__What needs to be done__
Below are some records. Return exactly the lines from the one containing "add(name, grid(k, n, (i, j)" through the one containing "[0.657, -0.235, 0.178]]);", both included, and only those.

__Plain-text document sources__
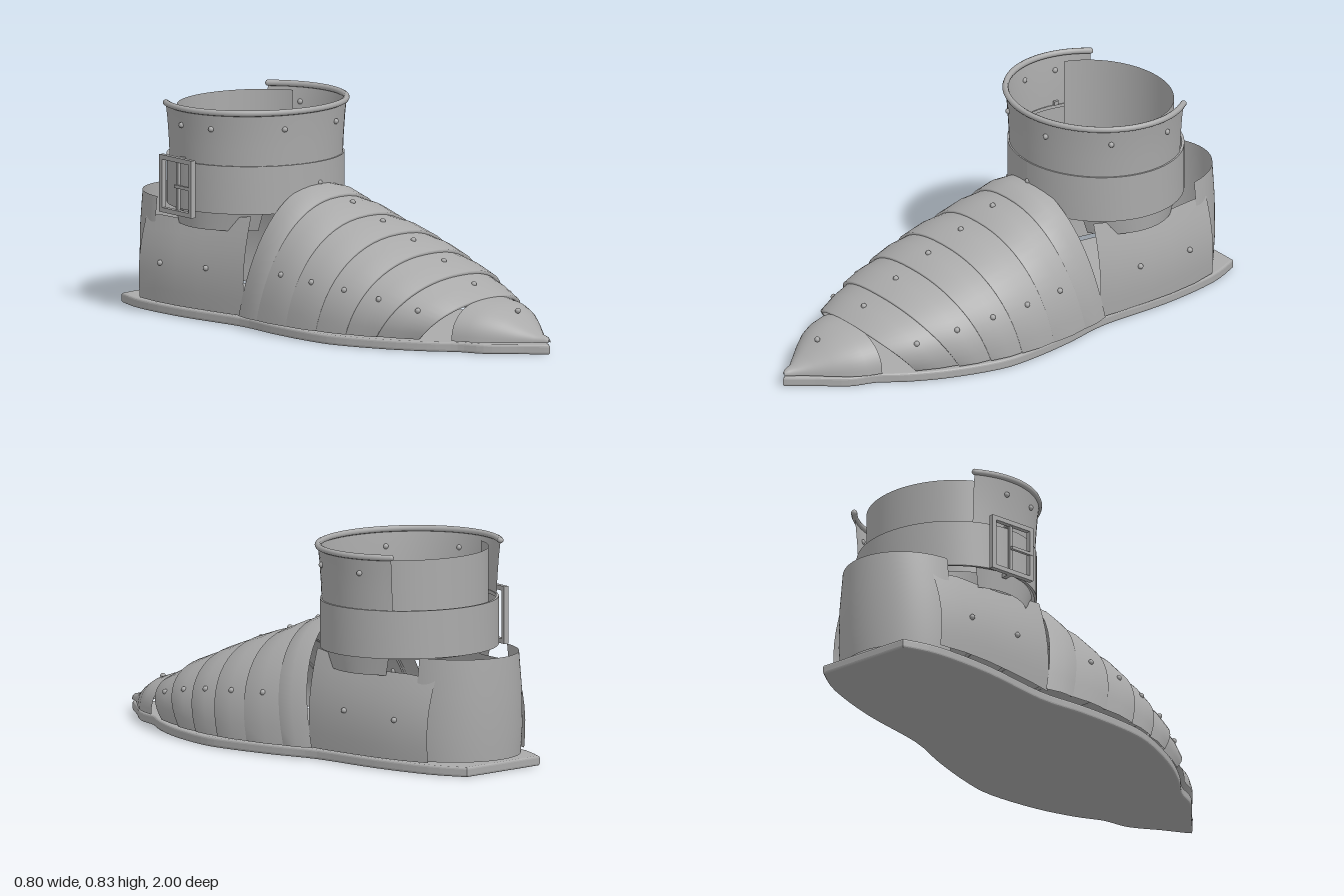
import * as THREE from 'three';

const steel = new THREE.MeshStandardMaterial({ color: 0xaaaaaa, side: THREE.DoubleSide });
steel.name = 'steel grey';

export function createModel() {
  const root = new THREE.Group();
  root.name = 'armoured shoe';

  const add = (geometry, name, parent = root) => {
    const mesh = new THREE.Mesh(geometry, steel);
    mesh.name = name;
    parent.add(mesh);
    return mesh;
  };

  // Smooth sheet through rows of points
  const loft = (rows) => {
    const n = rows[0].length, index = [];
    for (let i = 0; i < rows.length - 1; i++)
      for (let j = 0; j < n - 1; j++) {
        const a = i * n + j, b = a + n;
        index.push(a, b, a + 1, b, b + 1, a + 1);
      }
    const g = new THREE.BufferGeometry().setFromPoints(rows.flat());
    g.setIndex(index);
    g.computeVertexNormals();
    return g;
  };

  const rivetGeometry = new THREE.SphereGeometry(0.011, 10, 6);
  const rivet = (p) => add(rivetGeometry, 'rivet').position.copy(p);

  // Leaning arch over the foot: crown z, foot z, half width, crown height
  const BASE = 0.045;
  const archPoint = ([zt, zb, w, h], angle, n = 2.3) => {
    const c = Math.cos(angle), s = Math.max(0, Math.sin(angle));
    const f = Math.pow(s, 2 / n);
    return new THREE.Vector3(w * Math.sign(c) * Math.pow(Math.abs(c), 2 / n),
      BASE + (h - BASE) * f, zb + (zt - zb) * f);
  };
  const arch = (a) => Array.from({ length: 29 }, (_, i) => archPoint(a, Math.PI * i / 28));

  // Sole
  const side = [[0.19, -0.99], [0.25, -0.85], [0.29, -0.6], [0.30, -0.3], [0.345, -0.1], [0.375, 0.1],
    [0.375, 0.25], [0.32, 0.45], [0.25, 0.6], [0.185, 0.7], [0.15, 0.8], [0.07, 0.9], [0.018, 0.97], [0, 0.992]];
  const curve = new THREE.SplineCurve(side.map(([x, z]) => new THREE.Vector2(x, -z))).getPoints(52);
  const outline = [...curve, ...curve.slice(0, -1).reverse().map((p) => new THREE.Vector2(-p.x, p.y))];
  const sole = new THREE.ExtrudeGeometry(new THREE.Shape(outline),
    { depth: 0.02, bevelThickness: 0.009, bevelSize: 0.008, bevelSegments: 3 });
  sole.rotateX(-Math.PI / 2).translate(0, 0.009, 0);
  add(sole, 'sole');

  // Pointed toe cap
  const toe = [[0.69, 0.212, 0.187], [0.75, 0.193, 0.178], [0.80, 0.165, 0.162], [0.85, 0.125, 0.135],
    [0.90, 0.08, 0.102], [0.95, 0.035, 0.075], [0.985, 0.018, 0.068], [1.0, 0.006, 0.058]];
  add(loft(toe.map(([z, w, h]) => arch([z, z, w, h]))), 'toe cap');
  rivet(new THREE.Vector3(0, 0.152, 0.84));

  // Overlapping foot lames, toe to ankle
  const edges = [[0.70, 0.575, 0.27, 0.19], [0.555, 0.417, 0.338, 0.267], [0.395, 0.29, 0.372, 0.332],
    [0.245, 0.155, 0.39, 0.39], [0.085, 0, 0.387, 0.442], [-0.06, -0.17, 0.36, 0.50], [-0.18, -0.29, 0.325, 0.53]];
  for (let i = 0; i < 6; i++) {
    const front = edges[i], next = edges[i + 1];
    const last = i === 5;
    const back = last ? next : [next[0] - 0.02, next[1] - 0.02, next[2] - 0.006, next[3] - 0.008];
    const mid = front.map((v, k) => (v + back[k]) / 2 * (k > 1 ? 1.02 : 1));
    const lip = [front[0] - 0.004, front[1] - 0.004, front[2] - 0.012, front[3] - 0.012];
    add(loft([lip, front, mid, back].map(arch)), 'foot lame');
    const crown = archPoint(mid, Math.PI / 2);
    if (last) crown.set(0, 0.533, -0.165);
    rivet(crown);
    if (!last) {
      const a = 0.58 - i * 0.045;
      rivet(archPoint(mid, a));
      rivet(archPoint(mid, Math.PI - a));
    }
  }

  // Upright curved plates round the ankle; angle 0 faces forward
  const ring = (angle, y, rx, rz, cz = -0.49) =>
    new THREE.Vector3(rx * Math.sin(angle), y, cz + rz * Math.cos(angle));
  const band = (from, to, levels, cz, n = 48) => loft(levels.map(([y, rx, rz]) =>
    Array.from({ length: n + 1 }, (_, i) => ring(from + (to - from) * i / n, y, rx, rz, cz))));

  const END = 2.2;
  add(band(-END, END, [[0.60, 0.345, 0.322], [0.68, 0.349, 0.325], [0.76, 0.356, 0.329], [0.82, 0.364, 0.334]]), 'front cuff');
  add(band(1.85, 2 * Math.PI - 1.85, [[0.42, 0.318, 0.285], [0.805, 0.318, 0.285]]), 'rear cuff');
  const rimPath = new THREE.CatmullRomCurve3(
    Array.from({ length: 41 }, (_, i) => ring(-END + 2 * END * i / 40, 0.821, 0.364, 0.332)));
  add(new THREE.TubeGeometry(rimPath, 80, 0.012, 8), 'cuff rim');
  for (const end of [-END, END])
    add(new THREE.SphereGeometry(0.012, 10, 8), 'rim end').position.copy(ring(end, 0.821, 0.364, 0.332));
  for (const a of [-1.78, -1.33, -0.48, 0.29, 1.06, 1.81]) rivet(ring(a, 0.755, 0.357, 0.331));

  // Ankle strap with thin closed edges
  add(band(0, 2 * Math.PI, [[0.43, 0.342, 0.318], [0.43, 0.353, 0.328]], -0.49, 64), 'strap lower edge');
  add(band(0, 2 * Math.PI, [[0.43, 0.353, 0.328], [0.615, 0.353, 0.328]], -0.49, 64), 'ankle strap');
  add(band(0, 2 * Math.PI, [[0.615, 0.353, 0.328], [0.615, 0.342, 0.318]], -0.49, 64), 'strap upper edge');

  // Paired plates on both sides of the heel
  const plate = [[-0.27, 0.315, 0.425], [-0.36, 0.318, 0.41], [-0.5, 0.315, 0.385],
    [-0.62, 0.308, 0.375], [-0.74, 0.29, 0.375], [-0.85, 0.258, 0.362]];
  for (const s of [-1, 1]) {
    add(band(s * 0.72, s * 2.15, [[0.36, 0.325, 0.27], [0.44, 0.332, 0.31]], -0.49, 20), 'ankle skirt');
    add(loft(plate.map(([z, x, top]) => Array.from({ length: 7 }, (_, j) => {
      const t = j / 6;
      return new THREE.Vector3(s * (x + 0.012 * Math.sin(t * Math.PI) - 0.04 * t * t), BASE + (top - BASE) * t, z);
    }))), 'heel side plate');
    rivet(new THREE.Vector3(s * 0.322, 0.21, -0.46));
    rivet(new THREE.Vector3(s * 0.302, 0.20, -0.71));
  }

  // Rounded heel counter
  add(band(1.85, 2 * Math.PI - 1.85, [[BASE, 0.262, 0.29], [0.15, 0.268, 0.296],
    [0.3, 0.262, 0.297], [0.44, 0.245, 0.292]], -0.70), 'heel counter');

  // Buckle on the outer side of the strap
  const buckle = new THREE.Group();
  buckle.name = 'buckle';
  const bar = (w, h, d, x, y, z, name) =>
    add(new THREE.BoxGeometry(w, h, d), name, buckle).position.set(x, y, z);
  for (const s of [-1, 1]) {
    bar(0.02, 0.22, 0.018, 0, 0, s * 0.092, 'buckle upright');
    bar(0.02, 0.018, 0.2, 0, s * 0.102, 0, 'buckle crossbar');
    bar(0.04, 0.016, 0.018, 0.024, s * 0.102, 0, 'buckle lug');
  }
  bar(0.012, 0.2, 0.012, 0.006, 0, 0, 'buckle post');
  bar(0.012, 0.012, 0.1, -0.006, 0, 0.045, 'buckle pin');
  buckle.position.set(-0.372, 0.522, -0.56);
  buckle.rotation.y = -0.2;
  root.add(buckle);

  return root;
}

--

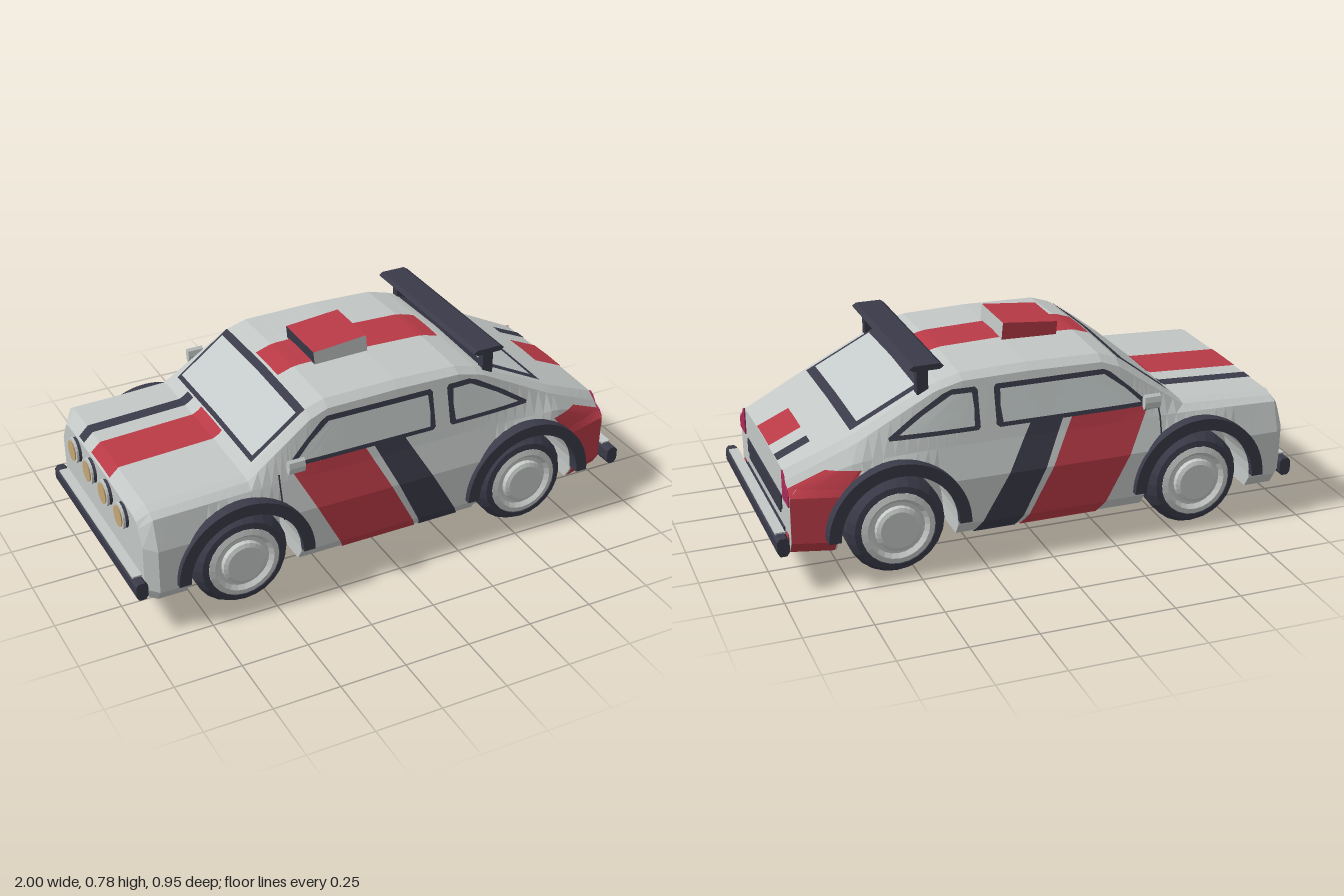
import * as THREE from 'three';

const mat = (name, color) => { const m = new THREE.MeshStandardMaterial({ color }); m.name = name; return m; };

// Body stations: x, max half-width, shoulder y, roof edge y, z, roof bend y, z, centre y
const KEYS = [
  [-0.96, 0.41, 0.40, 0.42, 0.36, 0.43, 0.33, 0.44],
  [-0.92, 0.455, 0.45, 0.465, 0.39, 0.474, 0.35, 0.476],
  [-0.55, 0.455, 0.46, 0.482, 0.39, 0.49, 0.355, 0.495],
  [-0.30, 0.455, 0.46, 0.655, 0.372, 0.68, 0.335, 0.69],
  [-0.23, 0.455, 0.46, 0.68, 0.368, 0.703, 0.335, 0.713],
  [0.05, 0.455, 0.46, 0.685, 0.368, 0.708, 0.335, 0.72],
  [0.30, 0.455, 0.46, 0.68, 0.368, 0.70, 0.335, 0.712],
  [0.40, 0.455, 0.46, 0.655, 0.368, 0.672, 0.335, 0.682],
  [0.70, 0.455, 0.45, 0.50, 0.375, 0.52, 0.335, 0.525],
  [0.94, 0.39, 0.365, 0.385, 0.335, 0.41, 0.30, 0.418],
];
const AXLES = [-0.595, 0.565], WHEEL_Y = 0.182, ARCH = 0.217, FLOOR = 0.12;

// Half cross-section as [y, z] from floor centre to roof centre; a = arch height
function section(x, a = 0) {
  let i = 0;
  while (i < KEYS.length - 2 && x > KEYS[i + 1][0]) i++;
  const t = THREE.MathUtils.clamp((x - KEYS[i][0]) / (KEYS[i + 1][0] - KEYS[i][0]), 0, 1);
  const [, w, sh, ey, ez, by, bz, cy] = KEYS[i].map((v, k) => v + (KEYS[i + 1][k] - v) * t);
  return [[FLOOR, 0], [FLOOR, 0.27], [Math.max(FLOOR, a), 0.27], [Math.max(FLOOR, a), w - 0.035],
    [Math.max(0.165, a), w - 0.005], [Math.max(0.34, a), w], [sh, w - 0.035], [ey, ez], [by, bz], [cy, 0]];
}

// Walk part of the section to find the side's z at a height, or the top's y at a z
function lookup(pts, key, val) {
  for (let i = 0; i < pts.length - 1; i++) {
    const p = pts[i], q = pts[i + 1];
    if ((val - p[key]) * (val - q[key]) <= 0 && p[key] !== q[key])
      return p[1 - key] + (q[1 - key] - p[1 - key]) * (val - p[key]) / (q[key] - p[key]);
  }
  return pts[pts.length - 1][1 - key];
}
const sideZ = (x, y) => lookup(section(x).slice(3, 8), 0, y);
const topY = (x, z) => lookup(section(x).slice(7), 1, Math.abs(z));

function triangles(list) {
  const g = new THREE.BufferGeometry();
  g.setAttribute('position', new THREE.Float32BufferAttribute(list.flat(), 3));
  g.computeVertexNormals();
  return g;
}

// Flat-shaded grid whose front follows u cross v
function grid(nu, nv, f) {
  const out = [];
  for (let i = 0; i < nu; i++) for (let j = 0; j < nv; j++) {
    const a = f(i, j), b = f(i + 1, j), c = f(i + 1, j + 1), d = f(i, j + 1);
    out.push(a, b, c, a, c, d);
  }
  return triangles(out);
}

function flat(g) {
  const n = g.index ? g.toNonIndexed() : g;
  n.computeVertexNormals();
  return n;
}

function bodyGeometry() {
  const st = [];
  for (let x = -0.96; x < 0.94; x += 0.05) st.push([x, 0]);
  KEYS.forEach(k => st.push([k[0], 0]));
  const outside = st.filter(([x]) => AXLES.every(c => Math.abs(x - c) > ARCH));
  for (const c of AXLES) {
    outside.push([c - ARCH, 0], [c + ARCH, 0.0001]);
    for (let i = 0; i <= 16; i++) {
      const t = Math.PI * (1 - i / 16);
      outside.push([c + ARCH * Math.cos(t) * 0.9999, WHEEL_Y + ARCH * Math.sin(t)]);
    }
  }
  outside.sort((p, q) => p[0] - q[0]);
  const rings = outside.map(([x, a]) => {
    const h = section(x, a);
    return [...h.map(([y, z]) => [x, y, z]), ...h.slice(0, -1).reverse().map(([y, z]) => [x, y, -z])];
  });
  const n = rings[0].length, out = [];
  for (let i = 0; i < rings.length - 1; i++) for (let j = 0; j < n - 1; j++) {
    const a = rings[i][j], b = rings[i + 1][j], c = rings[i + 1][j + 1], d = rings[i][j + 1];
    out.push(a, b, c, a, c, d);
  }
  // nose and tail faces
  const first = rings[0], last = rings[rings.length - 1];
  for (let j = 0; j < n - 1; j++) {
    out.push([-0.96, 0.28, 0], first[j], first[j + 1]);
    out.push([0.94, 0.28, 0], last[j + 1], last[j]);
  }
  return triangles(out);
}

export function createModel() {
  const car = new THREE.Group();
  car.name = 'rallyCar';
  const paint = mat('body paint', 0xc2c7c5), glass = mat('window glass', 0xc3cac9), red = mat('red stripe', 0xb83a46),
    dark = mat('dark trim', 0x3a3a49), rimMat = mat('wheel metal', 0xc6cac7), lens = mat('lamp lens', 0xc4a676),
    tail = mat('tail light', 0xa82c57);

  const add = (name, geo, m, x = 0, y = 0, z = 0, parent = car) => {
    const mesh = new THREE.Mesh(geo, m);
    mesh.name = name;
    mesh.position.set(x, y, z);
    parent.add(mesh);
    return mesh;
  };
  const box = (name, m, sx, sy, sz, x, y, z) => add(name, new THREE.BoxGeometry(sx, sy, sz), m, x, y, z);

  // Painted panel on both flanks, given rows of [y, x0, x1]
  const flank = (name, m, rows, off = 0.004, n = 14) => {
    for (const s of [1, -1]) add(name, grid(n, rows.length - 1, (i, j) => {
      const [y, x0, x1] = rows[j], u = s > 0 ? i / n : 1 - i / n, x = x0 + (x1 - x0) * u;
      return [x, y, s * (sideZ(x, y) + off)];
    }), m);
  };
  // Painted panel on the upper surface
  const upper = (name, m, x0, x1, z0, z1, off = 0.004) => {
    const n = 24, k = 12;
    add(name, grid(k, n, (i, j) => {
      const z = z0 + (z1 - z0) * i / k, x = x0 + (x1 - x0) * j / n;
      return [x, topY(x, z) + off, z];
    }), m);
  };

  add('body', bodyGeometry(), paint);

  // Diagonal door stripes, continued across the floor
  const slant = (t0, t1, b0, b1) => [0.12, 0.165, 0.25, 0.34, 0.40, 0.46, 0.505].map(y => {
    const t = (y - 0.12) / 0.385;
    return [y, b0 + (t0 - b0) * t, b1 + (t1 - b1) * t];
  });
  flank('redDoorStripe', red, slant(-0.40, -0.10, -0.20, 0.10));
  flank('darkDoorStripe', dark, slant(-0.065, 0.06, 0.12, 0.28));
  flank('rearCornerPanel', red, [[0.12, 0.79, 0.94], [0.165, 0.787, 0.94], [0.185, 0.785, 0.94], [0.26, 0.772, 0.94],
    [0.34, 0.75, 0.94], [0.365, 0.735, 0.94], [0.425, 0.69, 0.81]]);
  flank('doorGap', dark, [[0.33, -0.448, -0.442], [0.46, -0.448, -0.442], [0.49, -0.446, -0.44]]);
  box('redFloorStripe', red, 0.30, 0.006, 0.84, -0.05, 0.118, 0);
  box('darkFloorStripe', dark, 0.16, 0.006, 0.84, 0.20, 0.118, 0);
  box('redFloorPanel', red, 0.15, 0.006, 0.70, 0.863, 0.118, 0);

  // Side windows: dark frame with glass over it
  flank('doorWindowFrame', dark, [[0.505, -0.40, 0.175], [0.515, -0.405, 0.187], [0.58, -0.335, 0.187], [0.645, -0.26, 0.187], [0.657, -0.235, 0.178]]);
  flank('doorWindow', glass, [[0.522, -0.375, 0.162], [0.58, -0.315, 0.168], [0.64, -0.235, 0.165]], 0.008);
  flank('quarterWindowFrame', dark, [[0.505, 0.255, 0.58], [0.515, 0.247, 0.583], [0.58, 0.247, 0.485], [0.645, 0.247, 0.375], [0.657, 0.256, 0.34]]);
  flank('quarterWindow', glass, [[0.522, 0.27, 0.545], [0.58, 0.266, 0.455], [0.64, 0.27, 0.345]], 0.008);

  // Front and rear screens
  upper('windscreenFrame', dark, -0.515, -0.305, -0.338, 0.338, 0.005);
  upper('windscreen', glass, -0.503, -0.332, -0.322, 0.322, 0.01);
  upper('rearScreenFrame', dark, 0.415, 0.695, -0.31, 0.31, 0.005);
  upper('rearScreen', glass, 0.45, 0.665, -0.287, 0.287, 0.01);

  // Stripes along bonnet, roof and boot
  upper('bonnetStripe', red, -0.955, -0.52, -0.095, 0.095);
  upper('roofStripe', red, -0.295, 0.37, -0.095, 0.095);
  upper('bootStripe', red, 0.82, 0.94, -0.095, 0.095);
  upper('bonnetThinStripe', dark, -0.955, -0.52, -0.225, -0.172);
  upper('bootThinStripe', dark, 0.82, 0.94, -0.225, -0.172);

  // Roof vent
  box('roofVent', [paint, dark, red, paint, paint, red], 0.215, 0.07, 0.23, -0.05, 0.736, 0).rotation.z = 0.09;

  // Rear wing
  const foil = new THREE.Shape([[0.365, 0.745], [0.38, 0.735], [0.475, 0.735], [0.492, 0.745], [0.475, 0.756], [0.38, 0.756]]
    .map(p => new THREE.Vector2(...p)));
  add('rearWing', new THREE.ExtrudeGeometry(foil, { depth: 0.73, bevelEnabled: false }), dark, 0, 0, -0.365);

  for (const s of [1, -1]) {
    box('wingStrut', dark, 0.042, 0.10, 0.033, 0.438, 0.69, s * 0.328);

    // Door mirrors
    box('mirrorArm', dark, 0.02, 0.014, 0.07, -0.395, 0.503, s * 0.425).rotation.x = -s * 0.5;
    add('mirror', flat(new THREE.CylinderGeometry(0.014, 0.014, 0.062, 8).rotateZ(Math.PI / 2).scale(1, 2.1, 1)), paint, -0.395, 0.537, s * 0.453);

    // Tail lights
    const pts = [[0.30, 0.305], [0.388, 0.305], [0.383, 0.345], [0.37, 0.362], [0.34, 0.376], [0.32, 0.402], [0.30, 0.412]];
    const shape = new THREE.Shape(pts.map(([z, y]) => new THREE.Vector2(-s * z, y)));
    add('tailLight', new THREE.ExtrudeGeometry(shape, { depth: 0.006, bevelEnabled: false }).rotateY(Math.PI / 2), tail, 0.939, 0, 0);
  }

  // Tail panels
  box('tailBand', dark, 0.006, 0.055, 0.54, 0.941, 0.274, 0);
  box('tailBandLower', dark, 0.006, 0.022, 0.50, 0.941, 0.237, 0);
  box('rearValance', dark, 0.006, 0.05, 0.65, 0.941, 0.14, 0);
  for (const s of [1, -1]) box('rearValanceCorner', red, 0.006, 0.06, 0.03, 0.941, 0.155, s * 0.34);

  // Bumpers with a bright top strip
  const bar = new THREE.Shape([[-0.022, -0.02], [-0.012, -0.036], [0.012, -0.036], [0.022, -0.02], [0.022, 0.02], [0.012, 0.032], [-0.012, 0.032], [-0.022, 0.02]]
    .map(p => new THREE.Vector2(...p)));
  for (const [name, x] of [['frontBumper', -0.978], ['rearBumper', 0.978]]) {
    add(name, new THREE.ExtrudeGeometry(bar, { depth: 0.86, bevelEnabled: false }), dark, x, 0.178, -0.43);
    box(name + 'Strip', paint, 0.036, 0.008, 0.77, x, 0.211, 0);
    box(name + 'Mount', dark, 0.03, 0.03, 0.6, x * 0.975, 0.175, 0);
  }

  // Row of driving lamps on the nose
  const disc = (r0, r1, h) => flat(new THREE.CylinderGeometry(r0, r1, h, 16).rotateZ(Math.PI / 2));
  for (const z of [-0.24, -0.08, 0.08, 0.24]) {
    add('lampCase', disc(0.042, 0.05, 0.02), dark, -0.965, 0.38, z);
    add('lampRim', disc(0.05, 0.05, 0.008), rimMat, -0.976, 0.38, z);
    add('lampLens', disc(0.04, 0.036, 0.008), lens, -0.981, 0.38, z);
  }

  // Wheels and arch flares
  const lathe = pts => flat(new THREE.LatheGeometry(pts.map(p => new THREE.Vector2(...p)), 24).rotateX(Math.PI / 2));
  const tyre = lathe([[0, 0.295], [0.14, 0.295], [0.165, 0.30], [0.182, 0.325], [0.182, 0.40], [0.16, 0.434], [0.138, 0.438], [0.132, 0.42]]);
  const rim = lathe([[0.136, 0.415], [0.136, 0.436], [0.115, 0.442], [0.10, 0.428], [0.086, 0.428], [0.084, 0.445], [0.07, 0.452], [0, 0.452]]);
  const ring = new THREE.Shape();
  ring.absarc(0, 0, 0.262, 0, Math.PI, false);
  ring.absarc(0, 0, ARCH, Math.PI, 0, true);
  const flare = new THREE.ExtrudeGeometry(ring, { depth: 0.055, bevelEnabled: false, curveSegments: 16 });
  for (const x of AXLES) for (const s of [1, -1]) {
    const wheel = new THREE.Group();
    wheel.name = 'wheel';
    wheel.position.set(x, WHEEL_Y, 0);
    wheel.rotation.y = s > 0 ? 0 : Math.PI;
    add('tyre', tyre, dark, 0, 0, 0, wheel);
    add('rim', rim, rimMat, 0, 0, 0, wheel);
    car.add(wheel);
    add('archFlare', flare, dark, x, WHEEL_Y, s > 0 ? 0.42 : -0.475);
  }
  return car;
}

__Response below__
    add(name, grid(k, n, (i, j) => {
      const z = z0 + (z1 - z0) * i / k, x = x0 + (x1 - x0) * j / n;
      return [x, topY(x, z) + off, z];
    }), m);
  };

  add('body', bodyGeometry(), paint);

  // Diagonal door stripes, continued across the floor
  const slant = (t0, t1, b0, b1) => [0.12, 0.165, 0.25, 0.34, 0.40, 0.46, 0.505].map(y => {
    const t = (y - 0.12) / 0.385;
    return [y, b0 + (t0 - b0) * t, b1 + (t1 - b1) * t];
  });
  flank('redDoorStripe', red, slant(-0.40, -0.10, -0.20, 0.10));
  flank('darkDoorStripe', dark, slant(-0.065, 0.06, 0.12, 0.28));
  flank('rearCornerPanel', red, [[0.12, 0.79, 0.94], [0.165, 0.787, 0.94], [0.185, 0.785, 0.94], [0.26, 0.772, 0.94],
    [0.34, 0.75, 0.94], [0.365, 0.735, 0.94], [0.425, 0.69, 0.81]]);
  flank('doorGap', dark, [[0.33, -0.448, -0.442], [0.46, -0.448, -0.442], [0.49, -0.446, -0.44]]);
  box('redFloorStripe', red, 0.30, 0.006, 0.84, -0.05, 0.118, 0);
  box('darkFloorStripe', dark, 0.16, 0.006, 0.84, 0.20, 0.118, 0);
  box('redFloorPanel', red, 0.15, 0.006, 0.70, 0.863, 0.118, 0);

  // Side windows: dark frame with glass over it
  flank('doorWindowFrame', dark, [[0.505, -0.40, 0.175], [0.515, -0.405, 0.187], [0.58, -0.335, 0.187], [0.645, -0.26, 0.187], [0.657, -0.235, 0.178]]);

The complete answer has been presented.